Buffalo Township officials say chicken ordinance could be months away
A proposed ordinance that would allow small farm animals in residential areas of Buffalo Township could come up for a hearing this fall.
Supervisors Chairman Ron Zampogna said September or October could be when a formal ordinance proposal could go before a required public hearing. He said that would happen only after township officials complete their study of the issue and come up with an ordinance they consider appropriate.
Following a township supervisors meeting, Zampogna said the issue was raised again by Christina Myers of Garden Way.
Last year, Myers ran afoul of a township ordinance that prohibits agricultural animals in residential areas. The ordinance allows it as a conditional use only on residential properties that are more than four acres in size.
The issue came to the supervisors attention when a neighbor complained about the odor and noise generated by more than 30 chickens on the property where Myers lives.
She said she raises the chickens to provide food for her family and does not sell the birds or their eggs. But, her property measures only one acre.
Zampogna said there have been some public workshops regarding ordinances that involved Rich Grossman, a consultant on ordinances. He said Grossman came up with a suggested ordinance.
“It would allow some livestock in R-1 and R-2,” Zampogna said.
Myers said she was concerned that she and others who support her position could miss the hearing if it is not publicized enough.
She noted the supervisors had public hearings on two ordinances Wednesday but she was not aware of them and is afraid that residents interested in the animals issue might miss that hearing when it happens.
“Mostly, I’m asking for a little openness on what is going on,” she said.
The supervisors said public hearings are advertised in the Tribune-Review, posted on the township’s website and notices are put on the front door of the municipal building.
Supervisor Gary Risch said the township is updating its website and it was off-line Wednesday, which he said he was not aware of. He promised that the website will be back on line soon.
Myers said she also is concerned about what the ordinance, itself, will say.
“My concern is that we are going to come to the hearing without knowing what is being voted on,” Myers said.
She said people should know what regulations the township is trying to “push through.”
Solicitor Larry Lutz said advertising the public hearing is required by law and the advertisement also will have a summary of what is being proposed.
“This isn’t a process that occurs in one night,” Lutz said. “Nobody is going to push anything through.”

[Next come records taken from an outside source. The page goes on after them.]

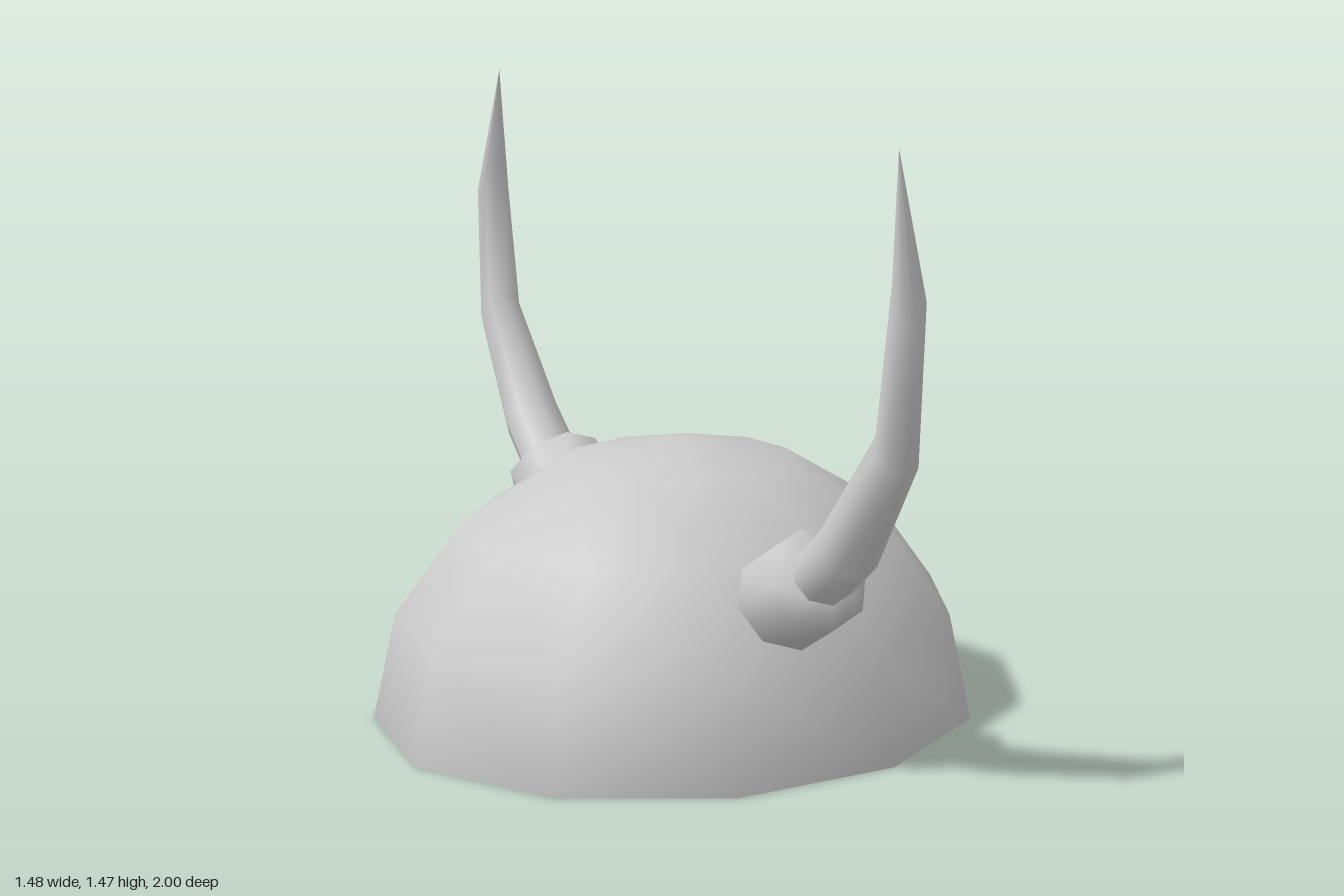
import * as THREE from 'three';

const material = new THREE.MeshStandardMaterial({ color: 0xcccccc, side: THREE.DoubleSide });
const SIDES = 8;

// Smooth loft through oval rings: [top z, top y, bottom z, bottom y, half width in x]
function loft(rings) {
  const pos = [], index = [];
  for (const [tz, ty, bz, by, rx] of rings) {
    for (let j = 0; j < SIDES; j++) {
      const t = (j / SIDES) * Math.PI * 2, c = Math.cos(t) / 2;
      pos.push(rx * Math.sin(t), (ty + by) / 2 + (ty - by) * c, (tz + bz) / 2 + (tz - bz) * c);
    }
  }
  for (let i = 0; i < rings.length - 1; i++) {
    for (let j = 0; j < SIDES; j++) {
      const k = (j + 1) % SIDES;
      const a = i * SIDES + j, b = i * SIDES + k, c = a + SIDES, d = b + SIDES;
      index.push(a, c, b, b, c, d);
    }
  }
  const g = new THREE.BufferGeometry();
  g.setAttribute('position', new THREE.Float32BufferAttribute(pos, 3));
  g.setIndex(index);
  g.computeVertexNormals();
  return g;
}

export function createModel() {
  const model = new THREE.Group();
  model.name = 'hornedHelmet';

  // Open oval dome, eleven sides and four bands
  const domeGeo = new THREE.SphereGeometry(1, 11, 4, -Math.PI / 2, Math.PI * 2, 0, Math.PI / 2);
  domeGeo.scale(0.75, 0.675, 0.67);
  const dome = new THREE.Mesh(domeGeo, material);
  dome.name = 'dome';
  model.add(dome);

  // Stubby socket with bevelled ends, poking through the dome wall
  const socketGeo = loft([
    [0.42, 0.34, 0.42, 0.34, 0],
    [0.39, 0.405, 0.466, 0.287, 0.075],
    [0.385, 0.465, 0.52, 0.261, 0.13],
    [0.565, 0.575, 0.7, 0.371, 0.13],
    [0.624, 0.548, 0.7, 0.43, 0.08],
    [0.662, 0.489, 0.662, 0.489, 0],
  ]);

  // Upswept horn tapering to a point
  const hornGeo = loft([
    [0.594, 0.522, 0.67, 0.404, 0.08],
    [0.624, 0.548, 0.7, 0.43, 0.08],
    [0.715, 0.634, 0.806, 0.516, 0.075],
    [0.909, 0.876, 0.973, 0.78, 0.057],
    [0.952, 1.204, 1.0, 1.1, 0.045],
    [0.93, 1.473, 0.93, 1.473, 0],
  ]);

  for (const [side, turn] of [['front', 0], ['back', Math.PI]]) {
    const group = new THREE.Group();
    group.name = side + 'HornAssembly';
    const socket = new THREE.Mesh(socketGeo, material);
    socket.name = side + 'Socket';
    const horn = new THREE.Mesh(hornGeo, material);
    horn.name = side + 'Horn';
    group.add(socket, horn);
    group.rotation.y = turn;
    model.add(group);
  }
  return model;
}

“There are a lot of different things we’ll be addressing, including the chicken issue,” Lutz said.
Myers said she is concerned supervisors aren’t giving enough weight to opinions from residents in favor of allowing the animals in residential areas.
Supervisor Matthew Sweeny said that isn’t the case and supervisors receive input from residents when they talk to them individually.
“We have to take all sides into consideration,” Sweeny said.
Tom Yerace is a freelance writer.